**The problem**
Look for "import" in the records and copy every line that has it.

**Entries shown**
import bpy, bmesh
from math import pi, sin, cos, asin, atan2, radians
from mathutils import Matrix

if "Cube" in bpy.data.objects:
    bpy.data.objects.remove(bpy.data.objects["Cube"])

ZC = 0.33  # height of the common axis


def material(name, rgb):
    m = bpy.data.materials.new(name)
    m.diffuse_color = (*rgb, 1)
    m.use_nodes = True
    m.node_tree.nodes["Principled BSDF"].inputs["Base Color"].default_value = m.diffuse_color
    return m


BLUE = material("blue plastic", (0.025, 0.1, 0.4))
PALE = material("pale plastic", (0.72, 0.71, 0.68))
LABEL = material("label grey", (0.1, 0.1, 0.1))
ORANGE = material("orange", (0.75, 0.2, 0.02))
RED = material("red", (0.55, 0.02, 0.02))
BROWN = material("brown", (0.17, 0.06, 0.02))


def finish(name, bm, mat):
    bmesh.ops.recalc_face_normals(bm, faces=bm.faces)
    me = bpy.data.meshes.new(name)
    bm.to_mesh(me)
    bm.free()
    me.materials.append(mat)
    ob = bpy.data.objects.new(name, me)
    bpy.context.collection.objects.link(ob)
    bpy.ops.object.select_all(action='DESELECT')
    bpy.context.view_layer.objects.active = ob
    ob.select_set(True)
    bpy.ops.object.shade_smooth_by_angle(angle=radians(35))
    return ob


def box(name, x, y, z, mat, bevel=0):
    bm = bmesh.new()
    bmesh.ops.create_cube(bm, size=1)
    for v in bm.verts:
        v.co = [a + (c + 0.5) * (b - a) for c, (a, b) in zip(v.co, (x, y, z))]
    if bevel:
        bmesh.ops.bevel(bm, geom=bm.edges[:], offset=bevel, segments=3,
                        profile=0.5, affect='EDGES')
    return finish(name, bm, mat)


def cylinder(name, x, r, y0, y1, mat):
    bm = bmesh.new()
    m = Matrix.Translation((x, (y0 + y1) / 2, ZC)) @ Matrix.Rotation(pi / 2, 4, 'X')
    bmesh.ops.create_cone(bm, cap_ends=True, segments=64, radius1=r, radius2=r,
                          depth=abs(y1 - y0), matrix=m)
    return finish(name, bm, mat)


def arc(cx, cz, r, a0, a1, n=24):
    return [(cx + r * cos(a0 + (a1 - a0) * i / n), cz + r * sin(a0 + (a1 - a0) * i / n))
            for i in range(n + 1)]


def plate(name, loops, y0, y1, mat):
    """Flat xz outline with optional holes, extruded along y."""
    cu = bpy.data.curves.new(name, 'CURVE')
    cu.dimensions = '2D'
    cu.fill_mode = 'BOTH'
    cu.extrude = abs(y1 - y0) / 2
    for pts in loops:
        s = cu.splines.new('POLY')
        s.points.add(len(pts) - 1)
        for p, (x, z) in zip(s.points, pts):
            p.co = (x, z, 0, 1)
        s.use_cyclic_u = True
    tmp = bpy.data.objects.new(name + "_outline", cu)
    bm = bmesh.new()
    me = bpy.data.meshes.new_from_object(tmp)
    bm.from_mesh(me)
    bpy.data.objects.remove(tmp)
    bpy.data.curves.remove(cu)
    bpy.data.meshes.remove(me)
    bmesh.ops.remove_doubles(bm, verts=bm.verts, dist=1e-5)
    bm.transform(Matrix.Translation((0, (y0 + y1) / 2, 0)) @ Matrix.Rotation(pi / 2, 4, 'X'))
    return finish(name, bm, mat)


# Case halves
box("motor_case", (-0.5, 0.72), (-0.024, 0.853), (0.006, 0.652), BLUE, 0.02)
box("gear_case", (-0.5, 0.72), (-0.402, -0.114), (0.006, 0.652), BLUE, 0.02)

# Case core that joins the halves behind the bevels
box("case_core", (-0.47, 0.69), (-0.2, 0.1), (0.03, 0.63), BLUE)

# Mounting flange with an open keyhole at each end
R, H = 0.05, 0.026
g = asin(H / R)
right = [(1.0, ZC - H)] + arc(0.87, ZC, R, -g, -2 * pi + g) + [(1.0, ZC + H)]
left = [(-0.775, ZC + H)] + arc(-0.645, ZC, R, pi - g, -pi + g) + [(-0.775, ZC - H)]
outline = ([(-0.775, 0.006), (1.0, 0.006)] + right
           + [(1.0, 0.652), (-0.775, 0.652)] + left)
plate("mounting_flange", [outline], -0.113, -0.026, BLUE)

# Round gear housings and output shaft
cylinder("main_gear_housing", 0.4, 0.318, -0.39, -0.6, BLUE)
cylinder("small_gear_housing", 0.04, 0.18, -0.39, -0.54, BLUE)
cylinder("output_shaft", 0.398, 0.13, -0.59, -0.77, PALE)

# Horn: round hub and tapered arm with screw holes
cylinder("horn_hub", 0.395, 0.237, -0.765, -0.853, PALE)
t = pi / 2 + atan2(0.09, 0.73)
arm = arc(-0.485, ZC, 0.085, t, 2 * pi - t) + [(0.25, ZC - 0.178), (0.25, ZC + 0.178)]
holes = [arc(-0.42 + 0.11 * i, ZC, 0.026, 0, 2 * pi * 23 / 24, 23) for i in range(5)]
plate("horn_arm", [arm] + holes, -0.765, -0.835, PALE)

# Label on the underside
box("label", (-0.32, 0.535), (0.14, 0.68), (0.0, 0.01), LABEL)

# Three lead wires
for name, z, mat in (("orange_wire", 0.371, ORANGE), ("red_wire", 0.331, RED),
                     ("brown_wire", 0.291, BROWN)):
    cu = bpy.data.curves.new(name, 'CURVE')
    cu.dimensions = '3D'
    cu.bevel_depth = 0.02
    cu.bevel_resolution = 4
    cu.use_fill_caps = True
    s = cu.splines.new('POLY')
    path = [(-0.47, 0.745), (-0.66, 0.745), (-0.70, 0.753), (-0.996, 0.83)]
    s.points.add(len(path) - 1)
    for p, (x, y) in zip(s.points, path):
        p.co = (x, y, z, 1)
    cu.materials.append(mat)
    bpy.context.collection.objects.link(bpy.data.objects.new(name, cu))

==

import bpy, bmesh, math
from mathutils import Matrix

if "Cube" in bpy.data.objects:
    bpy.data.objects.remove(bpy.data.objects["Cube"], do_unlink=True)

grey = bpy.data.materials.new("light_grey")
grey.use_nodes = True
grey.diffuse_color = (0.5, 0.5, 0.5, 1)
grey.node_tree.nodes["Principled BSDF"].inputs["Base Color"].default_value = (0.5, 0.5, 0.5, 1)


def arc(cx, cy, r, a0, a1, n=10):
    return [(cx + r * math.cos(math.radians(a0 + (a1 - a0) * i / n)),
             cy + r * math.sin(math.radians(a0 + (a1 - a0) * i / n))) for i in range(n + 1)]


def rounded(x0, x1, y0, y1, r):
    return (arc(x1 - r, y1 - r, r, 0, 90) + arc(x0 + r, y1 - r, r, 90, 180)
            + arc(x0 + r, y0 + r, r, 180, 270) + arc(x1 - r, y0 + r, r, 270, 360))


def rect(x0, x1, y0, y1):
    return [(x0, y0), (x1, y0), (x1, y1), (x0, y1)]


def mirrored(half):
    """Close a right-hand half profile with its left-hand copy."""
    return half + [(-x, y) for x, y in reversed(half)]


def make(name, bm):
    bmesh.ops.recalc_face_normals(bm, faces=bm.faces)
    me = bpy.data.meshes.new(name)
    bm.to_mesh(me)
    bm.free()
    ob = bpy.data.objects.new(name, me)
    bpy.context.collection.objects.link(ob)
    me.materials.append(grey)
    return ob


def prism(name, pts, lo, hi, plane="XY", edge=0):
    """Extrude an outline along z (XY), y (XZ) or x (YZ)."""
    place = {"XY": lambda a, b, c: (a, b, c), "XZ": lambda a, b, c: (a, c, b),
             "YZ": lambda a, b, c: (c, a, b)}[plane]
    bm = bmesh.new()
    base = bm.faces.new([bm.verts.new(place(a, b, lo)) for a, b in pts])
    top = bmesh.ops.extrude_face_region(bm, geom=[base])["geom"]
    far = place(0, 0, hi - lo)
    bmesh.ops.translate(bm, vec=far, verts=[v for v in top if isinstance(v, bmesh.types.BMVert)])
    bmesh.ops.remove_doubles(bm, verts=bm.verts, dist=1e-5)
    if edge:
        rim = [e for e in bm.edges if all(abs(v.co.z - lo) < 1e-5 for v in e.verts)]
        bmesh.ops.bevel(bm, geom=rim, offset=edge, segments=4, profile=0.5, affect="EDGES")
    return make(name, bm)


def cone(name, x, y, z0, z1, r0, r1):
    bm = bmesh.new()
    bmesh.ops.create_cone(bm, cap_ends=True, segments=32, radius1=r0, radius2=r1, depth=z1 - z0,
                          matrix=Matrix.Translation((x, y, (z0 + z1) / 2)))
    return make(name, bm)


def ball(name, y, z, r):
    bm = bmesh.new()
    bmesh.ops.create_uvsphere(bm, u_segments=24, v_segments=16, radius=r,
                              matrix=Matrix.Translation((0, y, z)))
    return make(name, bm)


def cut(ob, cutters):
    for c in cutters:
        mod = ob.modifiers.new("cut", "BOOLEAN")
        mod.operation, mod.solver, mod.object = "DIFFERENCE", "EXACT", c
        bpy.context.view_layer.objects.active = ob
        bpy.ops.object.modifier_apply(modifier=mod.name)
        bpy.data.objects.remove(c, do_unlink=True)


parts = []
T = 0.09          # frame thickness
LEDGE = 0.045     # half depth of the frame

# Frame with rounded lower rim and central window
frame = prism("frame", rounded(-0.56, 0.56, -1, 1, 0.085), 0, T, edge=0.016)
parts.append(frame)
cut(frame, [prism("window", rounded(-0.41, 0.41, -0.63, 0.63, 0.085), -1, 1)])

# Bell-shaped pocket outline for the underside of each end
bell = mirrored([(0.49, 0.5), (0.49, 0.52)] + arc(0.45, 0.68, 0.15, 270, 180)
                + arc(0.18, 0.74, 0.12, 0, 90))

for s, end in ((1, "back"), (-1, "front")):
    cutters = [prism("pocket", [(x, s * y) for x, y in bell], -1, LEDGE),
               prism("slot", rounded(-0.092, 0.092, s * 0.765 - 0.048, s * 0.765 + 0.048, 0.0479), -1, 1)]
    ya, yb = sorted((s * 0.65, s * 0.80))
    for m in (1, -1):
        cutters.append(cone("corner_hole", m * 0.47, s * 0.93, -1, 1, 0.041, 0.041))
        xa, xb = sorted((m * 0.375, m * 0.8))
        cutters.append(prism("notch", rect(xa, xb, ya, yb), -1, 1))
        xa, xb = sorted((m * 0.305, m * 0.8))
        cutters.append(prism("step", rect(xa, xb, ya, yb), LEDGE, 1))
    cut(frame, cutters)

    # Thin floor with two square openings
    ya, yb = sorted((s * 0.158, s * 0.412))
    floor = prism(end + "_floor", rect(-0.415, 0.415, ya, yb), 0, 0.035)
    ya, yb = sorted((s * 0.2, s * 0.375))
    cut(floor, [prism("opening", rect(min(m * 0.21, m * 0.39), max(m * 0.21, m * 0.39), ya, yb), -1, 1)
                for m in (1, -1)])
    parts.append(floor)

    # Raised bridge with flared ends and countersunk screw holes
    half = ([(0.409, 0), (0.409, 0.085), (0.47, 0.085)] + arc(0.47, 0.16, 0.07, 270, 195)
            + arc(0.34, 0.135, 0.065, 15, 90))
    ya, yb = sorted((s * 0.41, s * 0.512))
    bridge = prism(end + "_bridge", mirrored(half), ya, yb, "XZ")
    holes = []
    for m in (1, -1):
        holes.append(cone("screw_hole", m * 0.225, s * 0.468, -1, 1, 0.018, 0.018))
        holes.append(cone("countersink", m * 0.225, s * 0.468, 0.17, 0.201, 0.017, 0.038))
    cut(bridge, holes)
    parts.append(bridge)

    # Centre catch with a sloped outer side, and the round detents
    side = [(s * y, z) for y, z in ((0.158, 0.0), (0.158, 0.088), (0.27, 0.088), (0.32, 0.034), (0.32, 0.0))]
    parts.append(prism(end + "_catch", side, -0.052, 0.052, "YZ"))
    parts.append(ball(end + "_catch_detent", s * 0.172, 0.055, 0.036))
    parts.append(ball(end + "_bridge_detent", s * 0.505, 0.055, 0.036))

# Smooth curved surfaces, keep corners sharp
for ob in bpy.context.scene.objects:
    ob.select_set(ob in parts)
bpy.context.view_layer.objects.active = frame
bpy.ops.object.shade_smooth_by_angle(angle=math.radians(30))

==

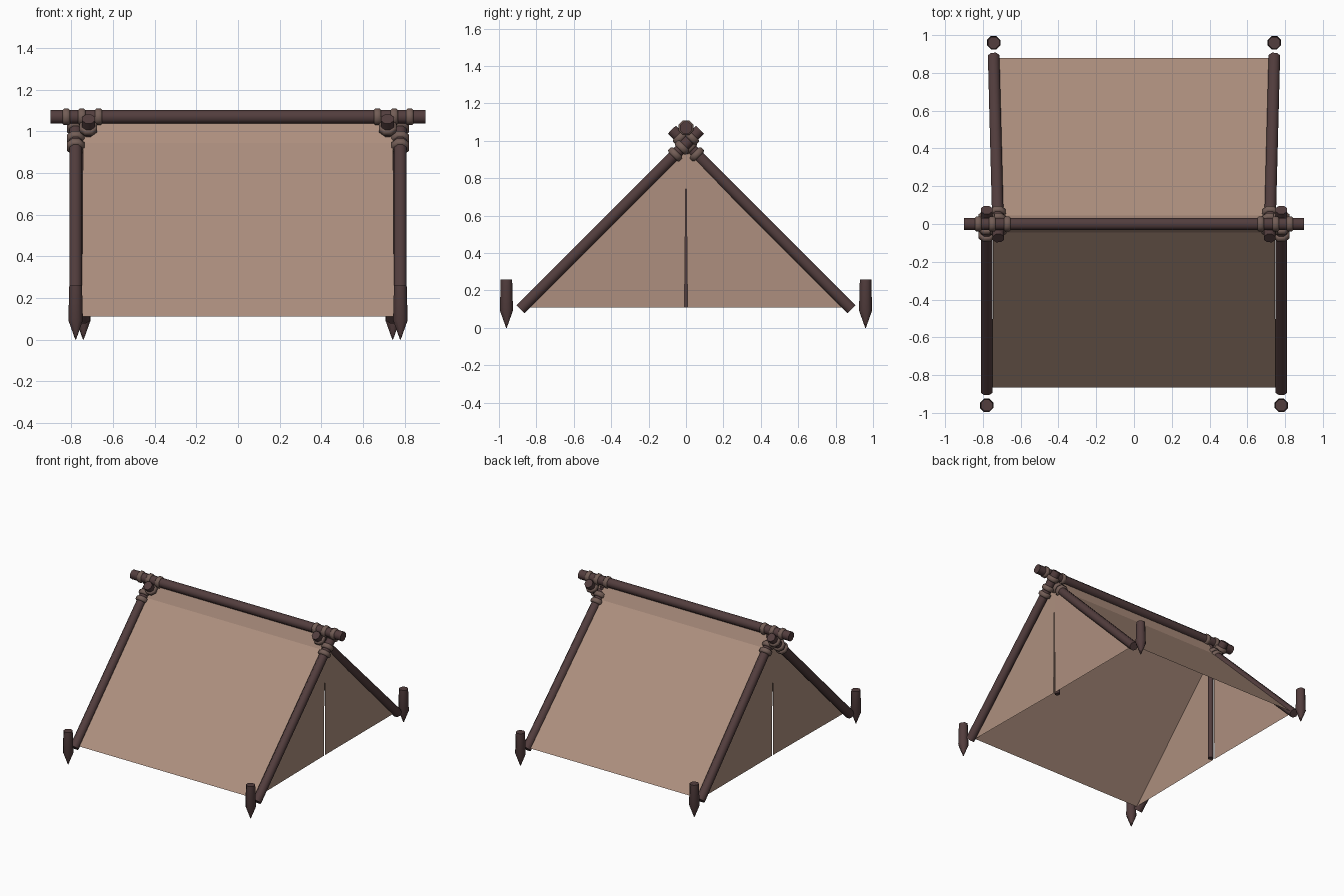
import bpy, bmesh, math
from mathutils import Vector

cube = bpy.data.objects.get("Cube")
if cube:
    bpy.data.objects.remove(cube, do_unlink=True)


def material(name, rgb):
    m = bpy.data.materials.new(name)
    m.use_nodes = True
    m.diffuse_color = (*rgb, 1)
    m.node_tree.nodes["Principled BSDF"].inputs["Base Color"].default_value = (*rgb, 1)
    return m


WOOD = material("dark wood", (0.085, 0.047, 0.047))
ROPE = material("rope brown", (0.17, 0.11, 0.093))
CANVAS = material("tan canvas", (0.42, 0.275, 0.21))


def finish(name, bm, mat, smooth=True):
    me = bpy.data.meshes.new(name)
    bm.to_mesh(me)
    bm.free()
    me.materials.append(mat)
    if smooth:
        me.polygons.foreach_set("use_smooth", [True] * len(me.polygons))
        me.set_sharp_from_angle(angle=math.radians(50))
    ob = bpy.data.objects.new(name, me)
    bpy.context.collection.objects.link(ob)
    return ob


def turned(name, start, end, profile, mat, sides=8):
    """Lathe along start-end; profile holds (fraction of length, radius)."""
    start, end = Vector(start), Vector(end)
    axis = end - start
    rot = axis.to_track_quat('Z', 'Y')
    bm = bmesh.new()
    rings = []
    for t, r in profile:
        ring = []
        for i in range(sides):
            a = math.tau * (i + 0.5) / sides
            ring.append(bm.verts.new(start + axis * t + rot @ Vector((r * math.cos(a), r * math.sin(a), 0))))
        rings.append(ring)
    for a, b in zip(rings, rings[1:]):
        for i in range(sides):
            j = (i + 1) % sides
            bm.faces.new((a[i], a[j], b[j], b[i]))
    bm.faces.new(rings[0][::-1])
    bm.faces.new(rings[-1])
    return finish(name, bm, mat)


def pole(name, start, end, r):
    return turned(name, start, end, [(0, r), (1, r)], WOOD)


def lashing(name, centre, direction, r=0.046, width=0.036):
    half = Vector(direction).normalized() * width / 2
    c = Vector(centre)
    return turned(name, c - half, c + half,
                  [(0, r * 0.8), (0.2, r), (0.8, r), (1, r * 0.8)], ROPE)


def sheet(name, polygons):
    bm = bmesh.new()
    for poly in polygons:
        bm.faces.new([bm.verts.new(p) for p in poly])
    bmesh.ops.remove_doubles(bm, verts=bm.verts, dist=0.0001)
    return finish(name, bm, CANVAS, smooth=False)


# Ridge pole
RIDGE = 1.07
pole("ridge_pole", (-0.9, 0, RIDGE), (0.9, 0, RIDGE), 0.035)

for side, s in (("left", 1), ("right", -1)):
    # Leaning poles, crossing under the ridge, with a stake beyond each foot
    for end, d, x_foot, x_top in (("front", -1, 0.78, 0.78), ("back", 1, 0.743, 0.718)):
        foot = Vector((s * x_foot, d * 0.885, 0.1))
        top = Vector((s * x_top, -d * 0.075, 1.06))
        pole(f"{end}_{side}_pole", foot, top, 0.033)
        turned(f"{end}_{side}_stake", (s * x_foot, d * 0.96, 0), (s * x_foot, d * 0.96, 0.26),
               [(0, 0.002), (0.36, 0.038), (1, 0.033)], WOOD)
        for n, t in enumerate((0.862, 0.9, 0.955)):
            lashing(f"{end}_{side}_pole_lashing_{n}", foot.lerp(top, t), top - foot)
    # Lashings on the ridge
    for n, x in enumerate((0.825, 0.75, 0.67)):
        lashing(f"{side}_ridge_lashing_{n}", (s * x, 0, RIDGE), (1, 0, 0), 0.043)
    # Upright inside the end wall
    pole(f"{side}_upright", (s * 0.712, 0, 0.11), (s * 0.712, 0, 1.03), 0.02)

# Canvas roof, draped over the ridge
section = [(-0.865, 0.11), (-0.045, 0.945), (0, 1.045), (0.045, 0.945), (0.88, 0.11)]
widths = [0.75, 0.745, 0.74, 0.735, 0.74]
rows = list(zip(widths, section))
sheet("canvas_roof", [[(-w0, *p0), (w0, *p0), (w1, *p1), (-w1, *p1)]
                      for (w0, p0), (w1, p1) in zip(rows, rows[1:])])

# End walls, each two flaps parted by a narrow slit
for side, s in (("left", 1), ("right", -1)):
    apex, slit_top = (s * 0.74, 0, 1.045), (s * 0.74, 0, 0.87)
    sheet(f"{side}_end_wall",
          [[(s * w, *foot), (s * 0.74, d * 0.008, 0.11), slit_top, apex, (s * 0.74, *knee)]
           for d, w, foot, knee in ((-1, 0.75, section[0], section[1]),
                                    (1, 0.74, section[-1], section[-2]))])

**Reply**
import bpy, bmesh
from math import pi, sin, cos, asin, atan2, radians
from mathutils import Matrix
import bpy, bmesh, math
from mathutils import Matrix
import bpy, bmesh, math
from mathutils import Vector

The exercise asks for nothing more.